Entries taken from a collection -
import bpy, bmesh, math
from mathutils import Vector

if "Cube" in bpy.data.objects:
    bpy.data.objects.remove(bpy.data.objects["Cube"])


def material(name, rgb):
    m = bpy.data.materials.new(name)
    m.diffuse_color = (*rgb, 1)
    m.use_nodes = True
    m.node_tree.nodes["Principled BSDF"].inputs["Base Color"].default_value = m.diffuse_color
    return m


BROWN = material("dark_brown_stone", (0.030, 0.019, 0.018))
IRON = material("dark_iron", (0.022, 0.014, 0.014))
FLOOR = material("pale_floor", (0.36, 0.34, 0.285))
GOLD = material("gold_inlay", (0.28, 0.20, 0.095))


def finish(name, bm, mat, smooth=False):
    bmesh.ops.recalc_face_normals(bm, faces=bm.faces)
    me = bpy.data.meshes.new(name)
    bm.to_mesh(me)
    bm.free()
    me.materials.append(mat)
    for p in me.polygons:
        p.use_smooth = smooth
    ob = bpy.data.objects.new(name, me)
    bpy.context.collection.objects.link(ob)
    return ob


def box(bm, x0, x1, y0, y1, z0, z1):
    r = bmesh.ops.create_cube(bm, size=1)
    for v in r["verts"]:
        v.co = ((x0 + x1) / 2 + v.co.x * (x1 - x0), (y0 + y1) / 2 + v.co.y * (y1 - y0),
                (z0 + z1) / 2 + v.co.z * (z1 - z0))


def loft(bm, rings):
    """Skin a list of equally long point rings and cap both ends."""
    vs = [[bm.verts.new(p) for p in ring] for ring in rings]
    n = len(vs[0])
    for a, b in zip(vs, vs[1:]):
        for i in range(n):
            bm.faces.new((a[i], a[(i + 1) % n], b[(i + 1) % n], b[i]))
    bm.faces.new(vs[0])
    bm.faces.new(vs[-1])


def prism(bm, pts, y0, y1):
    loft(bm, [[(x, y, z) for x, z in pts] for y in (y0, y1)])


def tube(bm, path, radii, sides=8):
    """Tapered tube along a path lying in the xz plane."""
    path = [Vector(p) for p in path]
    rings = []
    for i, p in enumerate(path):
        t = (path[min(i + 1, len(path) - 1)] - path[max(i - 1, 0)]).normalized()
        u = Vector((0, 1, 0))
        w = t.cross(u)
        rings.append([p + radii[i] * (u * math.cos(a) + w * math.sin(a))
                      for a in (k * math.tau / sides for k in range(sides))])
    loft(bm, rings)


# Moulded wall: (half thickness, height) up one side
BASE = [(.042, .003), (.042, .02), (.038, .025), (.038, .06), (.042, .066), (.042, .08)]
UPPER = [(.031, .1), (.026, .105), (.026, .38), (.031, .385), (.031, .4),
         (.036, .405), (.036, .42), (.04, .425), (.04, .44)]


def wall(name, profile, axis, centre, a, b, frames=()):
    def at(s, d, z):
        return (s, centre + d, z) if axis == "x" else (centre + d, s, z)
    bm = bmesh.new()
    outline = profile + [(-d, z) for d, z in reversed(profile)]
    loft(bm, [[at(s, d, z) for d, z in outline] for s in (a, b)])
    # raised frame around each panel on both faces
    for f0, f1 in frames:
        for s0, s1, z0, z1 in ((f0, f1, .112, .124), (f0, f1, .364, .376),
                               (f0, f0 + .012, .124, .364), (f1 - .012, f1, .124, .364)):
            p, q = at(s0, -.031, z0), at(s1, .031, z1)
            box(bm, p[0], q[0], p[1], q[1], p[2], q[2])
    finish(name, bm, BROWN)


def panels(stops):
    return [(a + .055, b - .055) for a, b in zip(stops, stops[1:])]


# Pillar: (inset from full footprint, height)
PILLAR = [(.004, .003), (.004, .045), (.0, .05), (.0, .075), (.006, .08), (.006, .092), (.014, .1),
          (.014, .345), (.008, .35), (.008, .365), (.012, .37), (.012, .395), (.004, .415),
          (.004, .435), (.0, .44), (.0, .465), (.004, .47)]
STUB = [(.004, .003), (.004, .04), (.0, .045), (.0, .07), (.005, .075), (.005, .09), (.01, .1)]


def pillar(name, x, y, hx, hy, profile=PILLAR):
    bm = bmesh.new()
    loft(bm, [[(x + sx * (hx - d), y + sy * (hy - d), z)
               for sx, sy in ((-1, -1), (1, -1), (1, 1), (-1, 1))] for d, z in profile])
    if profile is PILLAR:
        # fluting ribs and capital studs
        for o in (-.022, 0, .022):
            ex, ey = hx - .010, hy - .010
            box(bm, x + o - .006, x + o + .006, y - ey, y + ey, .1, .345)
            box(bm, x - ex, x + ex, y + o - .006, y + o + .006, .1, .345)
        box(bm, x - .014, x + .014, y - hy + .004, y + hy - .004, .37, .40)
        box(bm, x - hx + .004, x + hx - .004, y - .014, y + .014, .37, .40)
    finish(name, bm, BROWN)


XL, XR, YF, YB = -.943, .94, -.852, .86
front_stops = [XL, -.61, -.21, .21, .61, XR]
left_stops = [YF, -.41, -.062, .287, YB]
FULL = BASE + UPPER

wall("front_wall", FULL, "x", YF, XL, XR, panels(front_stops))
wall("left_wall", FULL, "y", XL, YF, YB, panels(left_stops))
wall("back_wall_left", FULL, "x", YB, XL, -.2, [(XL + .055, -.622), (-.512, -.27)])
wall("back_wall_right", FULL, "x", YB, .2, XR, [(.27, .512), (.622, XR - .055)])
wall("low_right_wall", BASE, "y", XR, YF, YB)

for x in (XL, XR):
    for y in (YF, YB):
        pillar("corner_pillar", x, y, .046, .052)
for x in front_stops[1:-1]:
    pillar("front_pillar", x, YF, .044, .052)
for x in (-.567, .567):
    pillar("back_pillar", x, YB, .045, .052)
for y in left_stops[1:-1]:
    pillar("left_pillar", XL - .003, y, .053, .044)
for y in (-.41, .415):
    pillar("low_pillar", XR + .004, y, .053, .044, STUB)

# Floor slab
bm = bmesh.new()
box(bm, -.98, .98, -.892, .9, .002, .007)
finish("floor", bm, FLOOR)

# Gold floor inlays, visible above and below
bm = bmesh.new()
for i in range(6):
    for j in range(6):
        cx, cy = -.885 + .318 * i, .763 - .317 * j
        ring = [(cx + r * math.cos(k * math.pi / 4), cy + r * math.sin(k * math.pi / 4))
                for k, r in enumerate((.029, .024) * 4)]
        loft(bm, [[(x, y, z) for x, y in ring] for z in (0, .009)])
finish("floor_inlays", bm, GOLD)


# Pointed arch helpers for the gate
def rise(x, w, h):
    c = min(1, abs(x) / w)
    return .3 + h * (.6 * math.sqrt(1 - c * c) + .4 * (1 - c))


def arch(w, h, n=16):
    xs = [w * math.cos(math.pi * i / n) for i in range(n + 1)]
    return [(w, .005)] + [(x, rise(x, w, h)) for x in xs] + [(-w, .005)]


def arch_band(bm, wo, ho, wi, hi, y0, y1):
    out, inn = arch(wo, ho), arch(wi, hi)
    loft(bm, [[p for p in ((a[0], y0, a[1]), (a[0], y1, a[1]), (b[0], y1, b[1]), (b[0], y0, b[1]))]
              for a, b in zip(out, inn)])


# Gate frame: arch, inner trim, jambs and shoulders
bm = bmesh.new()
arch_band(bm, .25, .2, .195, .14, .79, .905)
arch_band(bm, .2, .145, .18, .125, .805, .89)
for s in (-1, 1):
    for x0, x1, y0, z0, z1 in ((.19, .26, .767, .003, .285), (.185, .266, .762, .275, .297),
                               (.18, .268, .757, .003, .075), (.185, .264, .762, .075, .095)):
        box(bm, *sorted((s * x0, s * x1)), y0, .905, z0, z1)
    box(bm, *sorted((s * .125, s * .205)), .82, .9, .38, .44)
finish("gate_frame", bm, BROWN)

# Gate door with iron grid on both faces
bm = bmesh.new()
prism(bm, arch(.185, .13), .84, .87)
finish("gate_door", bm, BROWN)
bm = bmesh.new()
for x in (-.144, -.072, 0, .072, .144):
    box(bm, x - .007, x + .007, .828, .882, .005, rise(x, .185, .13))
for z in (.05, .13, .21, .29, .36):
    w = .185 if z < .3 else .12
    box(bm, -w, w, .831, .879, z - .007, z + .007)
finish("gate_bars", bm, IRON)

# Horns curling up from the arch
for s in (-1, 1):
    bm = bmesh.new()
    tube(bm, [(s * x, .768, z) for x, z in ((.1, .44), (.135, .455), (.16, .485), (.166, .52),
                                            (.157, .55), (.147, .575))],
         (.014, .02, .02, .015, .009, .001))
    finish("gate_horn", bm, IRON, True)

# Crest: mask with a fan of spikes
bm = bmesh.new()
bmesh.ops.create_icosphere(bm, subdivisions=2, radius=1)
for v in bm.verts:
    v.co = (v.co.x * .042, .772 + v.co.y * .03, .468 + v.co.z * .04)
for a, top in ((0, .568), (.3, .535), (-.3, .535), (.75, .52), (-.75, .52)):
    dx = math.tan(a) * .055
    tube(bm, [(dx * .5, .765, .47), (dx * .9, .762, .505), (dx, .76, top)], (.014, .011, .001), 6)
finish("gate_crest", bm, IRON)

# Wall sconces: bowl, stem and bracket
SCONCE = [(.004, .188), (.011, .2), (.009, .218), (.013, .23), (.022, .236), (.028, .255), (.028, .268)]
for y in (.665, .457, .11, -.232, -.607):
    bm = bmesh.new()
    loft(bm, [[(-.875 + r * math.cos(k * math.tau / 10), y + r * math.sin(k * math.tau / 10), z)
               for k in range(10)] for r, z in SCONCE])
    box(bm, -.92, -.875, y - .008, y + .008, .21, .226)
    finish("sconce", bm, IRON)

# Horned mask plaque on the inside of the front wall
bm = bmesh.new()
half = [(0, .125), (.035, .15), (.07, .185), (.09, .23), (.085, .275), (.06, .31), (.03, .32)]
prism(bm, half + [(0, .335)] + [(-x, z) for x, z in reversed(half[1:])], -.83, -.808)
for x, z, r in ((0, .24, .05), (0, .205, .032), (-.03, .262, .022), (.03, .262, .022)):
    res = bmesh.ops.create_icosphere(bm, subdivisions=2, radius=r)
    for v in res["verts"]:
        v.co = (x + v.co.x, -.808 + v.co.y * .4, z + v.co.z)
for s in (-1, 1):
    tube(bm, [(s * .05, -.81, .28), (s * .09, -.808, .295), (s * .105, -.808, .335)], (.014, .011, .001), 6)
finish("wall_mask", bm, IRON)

BRIEF - Could you set down, exactly as written, the lines above between the one holding "for i, p in" and the one holding "for a in (k", inclusive, and nothing more?

REPLY -
    for i, p in enumerate(path):
        t = (path[min(i + 1, len(path) - 1)] - path[max(i - 1, 0)]).normalized()
        u = Vector((0, 1, 0))
        w = t.cross(u)
        rings.append([p + radii[i] * (u * math.cos(a) + w * math.sin(a))
                      for a in (k * math.tau / sides for k in range(sides))])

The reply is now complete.